(CNN) -- Lamar Brantley has been handicapped by Tiger Woods.
Brantley runs a Web site, Role Models on the Web. Woods is a featured player. But his decision not to remove the golfer has some people incensed, he said.
"I didn't feel like it was fair to pull him down because none of us are perfect," Brantley said. "The last few days, my comment box has been filled with hate mail and people telling me I should take him down. They are calling him every name in the book."
Once a darling of advertisers and a hero for his life on and off the links, Woods' image has taken a hit in the midst of accusations of infidelity with multiple women.
The controversy began after a single-car accident outside of the Florida mansion the 33-year-old superstar golfer shares with wife, Elin Nordegren, and their two young children.
Speculation about what led up to the accident was heightened after the couple declined to speak with investigators.
Us Weekly published a story alleging that Woods had an affair with Jaimee Grubbs, whom the publication identified as a 24-year-old cocktail waitress. Woods apologized on his Web site for unspecified "transgressions."
The golfer said he had let his family down and offered fans an apology. He also seemed to acknowledge his status as a much-admired superstar.
"I have not been true to my values and the behavior my family deserves," Woods' statement said. "I am not without faults, and I am far short of perfect."
There was a time when many fans thought Tiger Woods to be beyond reproach.
A golfing phenomenon almost from the cradle, he inspired countless young people with his multicultural background and effortless athleticism. Nike, one of his major sponsors, seized on the theme for a commercial in which children of various ages and races uttered the phrase "I'm Tiger Woods."
"When you talk to kids about golf, the first words out of their mouths are 'Tiger Woods,' " said Timothy Sanders, the head golf professional at Forest Park Golf Course in Baltimore, Maryland. "His name is the first that comes to their minds."
Sanders runs a junior golf program where almost 200 young people a year come for instruction.
The golf course is in a predominately African American area of the city. Sanders said many of the youngsters in the program view Woods as a role model because of his talent and achievements. He hopes those qualities don't get lost in the midst of all the controversy surrounding the golfer's personal life.
"I wish that everyone involved would just speak their part and let's go on from there," Sanders said. "These are things that happen in life every day, and they have nothing to do with golf."
Dan Isett, director of public policy for the Parents Television Council, said Woods' story could serve as a moment for parents to impart lessons to their children about celebrities.
"It's important to communicate that celebrities, and in this case athletes, are people, too, and they make mistakes," Isett said. "Just because you see someone on television doesn't mean that they are different than any one else."
The elevation of athletes to role models is not new, said psychotherapist James P. Krehbiel.
"I think part of it is we are fascinated with heroes because they become an extension of who we are," Krehbiel said. "We live through them vicariously, and we develop an identity based on who they are."
Krehbiel said a distinction should be made between a role model, who should be emulated, and a hero, who is to be admired.
"Tiger Woods would fit in with the definition of being a hero," Krehbiel said.
"There's a sense of worship and adulation connected to a figure like that.

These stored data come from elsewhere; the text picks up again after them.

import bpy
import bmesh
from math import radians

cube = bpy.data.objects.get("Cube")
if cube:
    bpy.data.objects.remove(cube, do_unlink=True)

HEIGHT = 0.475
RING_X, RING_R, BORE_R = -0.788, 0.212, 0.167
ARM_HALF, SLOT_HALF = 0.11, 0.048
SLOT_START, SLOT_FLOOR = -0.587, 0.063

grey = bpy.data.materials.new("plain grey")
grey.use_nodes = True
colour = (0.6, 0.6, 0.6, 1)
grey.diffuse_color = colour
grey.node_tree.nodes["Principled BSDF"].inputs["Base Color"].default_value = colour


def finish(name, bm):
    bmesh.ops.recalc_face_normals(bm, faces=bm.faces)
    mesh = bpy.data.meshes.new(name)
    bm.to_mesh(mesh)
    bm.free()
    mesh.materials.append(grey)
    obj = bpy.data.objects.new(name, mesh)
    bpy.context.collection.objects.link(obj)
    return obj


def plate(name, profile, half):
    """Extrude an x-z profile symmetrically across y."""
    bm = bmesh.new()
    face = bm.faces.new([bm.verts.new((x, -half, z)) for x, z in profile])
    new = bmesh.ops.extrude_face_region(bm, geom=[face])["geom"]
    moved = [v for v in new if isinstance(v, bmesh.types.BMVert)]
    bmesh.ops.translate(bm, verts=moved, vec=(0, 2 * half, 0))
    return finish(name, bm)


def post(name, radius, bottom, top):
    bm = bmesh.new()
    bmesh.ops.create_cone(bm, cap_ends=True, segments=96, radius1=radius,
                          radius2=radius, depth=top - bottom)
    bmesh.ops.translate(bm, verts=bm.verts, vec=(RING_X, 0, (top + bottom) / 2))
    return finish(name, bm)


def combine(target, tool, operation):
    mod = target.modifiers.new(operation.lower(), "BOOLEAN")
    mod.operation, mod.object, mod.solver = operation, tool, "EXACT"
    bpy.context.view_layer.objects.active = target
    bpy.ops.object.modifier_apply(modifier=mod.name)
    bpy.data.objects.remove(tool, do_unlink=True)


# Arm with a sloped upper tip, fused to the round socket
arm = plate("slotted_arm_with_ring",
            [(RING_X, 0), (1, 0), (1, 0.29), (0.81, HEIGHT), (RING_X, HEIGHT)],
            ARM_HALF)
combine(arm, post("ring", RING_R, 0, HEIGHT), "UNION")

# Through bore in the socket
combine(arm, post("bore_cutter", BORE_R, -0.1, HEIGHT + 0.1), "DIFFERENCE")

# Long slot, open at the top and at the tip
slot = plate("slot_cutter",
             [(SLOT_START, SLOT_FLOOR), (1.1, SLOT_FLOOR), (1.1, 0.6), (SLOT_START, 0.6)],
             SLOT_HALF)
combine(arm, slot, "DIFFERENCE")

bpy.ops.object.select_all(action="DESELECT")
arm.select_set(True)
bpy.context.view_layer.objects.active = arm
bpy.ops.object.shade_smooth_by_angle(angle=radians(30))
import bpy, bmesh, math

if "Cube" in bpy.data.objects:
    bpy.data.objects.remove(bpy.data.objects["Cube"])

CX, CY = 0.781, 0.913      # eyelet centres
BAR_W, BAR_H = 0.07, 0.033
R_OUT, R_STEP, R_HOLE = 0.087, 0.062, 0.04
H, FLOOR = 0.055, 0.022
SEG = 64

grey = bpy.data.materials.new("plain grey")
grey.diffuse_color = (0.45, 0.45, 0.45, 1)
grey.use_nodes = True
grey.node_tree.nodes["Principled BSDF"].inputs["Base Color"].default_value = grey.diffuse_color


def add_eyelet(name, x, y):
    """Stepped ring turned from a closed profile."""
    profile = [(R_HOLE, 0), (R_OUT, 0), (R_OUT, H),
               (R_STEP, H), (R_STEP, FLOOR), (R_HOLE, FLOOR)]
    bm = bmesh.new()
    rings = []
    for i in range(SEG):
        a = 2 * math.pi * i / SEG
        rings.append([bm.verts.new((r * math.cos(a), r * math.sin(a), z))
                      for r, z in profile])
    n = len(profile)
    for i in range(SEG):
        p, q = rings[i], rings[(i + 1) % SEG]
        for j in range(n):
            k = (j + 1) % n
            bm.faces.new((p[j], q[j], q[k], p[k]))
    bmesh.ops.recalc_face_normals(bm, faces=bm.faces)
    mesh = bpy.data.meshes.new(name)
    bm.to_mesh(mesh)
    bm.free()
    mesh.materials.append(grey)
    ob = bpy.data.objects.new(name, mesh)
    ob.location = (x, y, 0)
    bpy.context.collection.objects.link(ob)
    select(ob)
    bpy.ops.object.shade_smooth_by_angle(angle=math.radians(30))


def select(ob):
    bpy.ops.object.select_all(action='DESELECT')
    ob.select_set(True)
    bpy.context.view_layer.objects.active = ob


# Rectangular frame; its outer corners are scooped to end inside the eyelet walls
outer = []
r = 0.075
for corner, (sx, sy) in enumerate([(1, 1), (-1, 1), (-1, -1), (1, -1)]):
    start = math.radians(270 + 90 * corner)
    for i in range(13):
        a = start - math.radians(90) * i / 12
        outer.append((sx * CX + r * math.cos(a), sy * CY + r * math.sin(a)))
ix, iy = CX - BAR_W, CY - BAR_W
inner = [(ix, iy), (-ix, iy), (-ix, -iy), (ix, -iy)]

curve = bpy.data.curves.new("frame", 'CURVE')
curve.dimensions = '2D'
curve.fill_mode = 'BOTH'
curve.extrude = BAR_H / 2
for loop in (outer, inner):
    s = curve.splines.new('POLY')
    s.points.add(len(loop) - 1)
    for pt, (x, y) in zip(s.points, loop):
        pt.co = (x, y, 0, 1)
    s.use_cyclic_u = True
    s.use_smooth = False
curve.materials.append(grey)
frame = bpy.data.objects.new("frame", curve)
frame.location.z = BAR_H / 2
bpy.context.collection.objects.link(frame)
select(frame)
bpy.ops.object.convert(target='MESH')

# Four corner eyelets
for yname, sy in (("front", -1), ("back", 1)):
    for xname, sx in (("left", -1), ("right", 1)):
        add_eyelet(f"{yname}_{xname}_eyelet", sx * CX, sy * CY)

Then, of course, when they fall from grace and they have their problems, somehow we try to pick up the pieces -- and in many cases now forgiveness is granted quickly and they are back up on their pedestal."
John Tauer, an associate professor of psychology and assistant men's basketball coach at the University of St. Thomas in St. Paul, Minnesota, says Woods' intensely private personal life has played a role in the saga.
"I think that part of the reason this firestorm has hit is that he has been so private, and often times [with] athletes who maintain their privacy, we assume don't have flaws," said Tauer, who has written about athletes as role models for Psychology Today. "A guy like Tiger Woods was elevated to the status of never making any mistakes and that's not true of any humans. I hate to say this, but we like to see people who are viewed as perfect get knocked down a little bit."
Tauer said Woods' carefully cultivated image is now working against him.
"He's made his bed, and no pun intended, he now has to sleep in it," Tauer said. "We reap what we sow; he's certainly helped to create this image and while I think he has every right to ask for privacy, everyone else has a right to be intrigued with the fact that maybe this guy isn't as perfect as we thought."
Brantley, who in addition to running Role Models on the Web is an ordained minister, said countless people have come to his site over the years looking for information about Tiger Woods as a role model.
Children from across the country use the site to nominate their personal role models and share their feelings about what a role model means to them, Brantley said.
Brantley said he believes Woods will now be more admired as an incredible golfer than as a personal hero.
But Brantley said he will continue to take the stance that Woods, whom he has never met, shouldn't be disqualified from admiration simply because of his errors.
"I hope [Woods] appreciates me taking the brunt for him here," Brantley said laughing.